- [Description of the task] Scan the entries that follow for the word "wood", then report every line in which it appears.

- [Stored data]

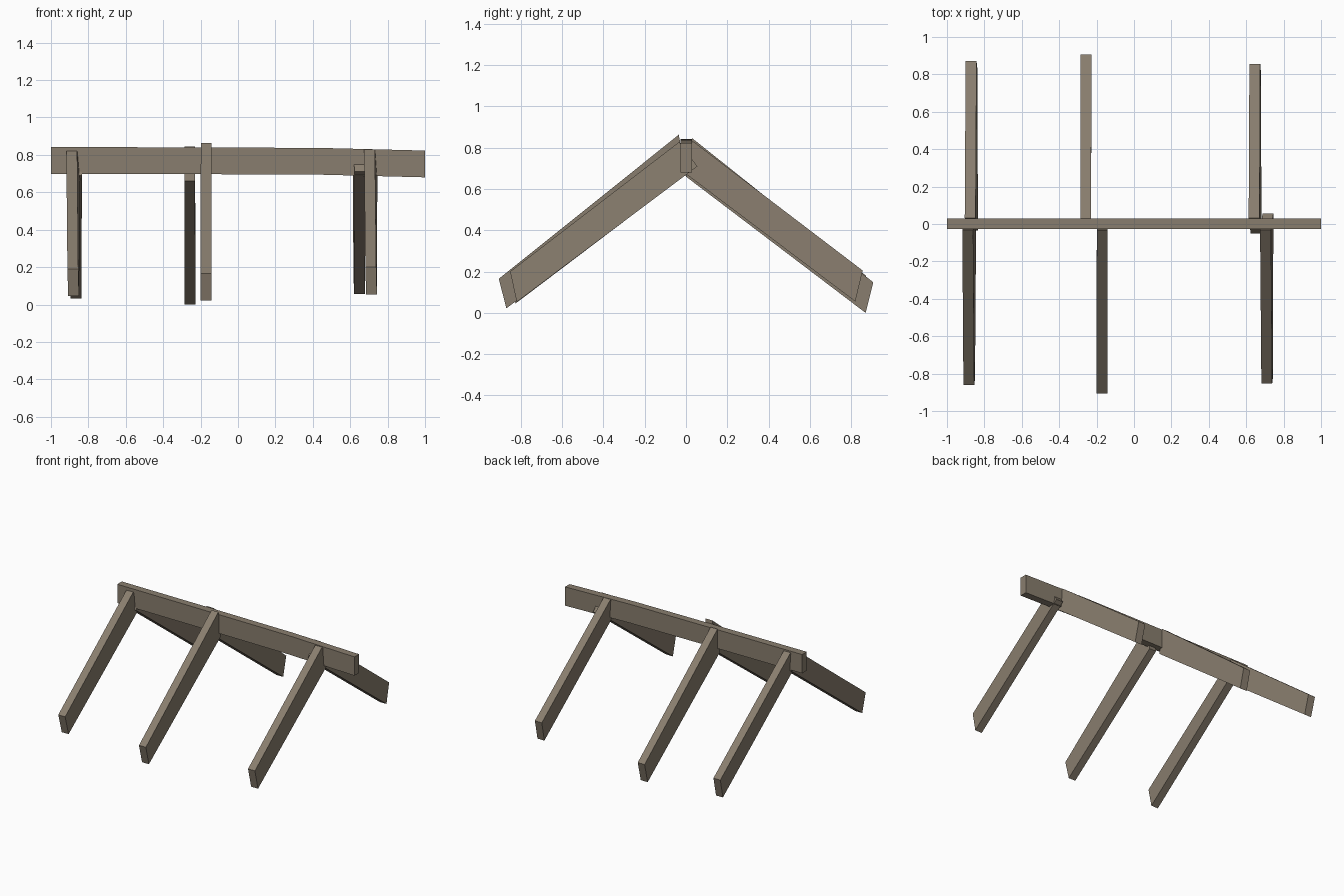
import bpy, bmesh

if "Cube" in bpy.data.objects:
    bpy.data.objects.remove(bpy.data.objects["Cube"])

wood = bpy.data.materials.new("weathered_wood")
wood.diffuse_color = (0.25, 0.208, 0.157, 1)
wood.use_nodes = True
wood.node_tree.nodes["Principled BSDF"].inputs["Base Color"].default_value = wood.diffuse_color


def loft(name, sections):
    """Skin a chain of four-point sections and cap both ends."""
    bm = bmesh.new()
    rings = [[bm.verts.new(p) for p in s] for s in sections]
    for a, b in zip(rings, rings[1:]):
        for i in range(4):
            j = (i + 1) % 4
            bm.faces.new((a[i], a[j], b[j], b[i]))
    bm.faces.new(rings[0])
    bm.faces.new(rings[-1])
    bmesh.ops.recalc_face_normals(bm, faces=bm.faces)
    me = bpy.data.meshes.new(name)
    bm.to_mesh(me)
    bm.free()
    me.materials.append(wood)
    ob = bpy.data.objects.new(name, me)
    bpy.context.collection.objects.link(ob)


# Ridge beam, sagging slightly at the right end
loft("ridge_beam", [
    [(x, -0.026, z), (x, 0.029, z), (x, 0.029, z + 0.143), (x, -0.026, z + 0.143)]
    for x, z in ((-1, 0.699), (-0.2, 0.697), (0.45, 0.694), (1, 0.68))])


# Rafters: side profile is (upper top, upper bottom, lower top, lower bottom)
# as (distance from ridge, z); xs gives the left edge at those four corners.
def rafter(name, side, xs, profile, width=0.058):
    ut, ub, lt, lb = [
        [(x + o, side * d, z) for o in (0, width)]
        for x, (d, z) in zip(xs, profile)]
    loft(name, [[ut[0], ut[1], ub[1], ub[0]], [lt[0], lt[1], lb[1], lb[0]]])


FRONT, BACK = -1, 1
rafter("front_left_rafter", FRONT, (-0.918, -0.902, -0.912, -0.908),
       ((0.033, 0.822), (-0.026, 0.69), (0.862, 0.19), (0.826, 0.045)))
rafter("front_middle_rafter", FRONT, (-0.199, -0.199, -0.2, -0.2),
       ((0.035, 0.863), (0.0, 0.67), (0.907, 0.165), (0.87, 0.022)))
rafter("front_right_rafter", FRONT, (0.674, 0.687, 0.681, 0.685),
       ((0.033, 0.828), (-0.055, 0.71), (0.852, 0.2), (0.82, 0.053)))
rafter("back_left_rafter", BACK, (-0.905, -0.892, -0.9, -0.896),
       ((0.033, 0.832), (-0.036, 0.69), (0.872, 0.18), (0.835, 0.033)))
rafter("back_middle_rafter", BACK, (-0.287, -0.287, -0.286, -0.286),
       ((0.03, 0.846), (0.0, 0.66), (0.907, 0.148), (0.87, 0.0)))
rafter("back_right_rafter", BACK, (0.613, 0.624, 0.617, 0.62),
       ((0.033, 0.832), (-0.052, 0.712), (0.856, 0.205), (0.82, 0.055)))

- [Written answer]
wood = bpy.data.materials.new("weathered_wood")
wood.diffuse_color = (0.25, 0.208, 0.157, 1)
wood.use_nodes = True
wood.node_tree.nodes["Principled BSDF"].inputs["Base Color"].default_value = wood.diffuse_color
    me.materials.append(wood)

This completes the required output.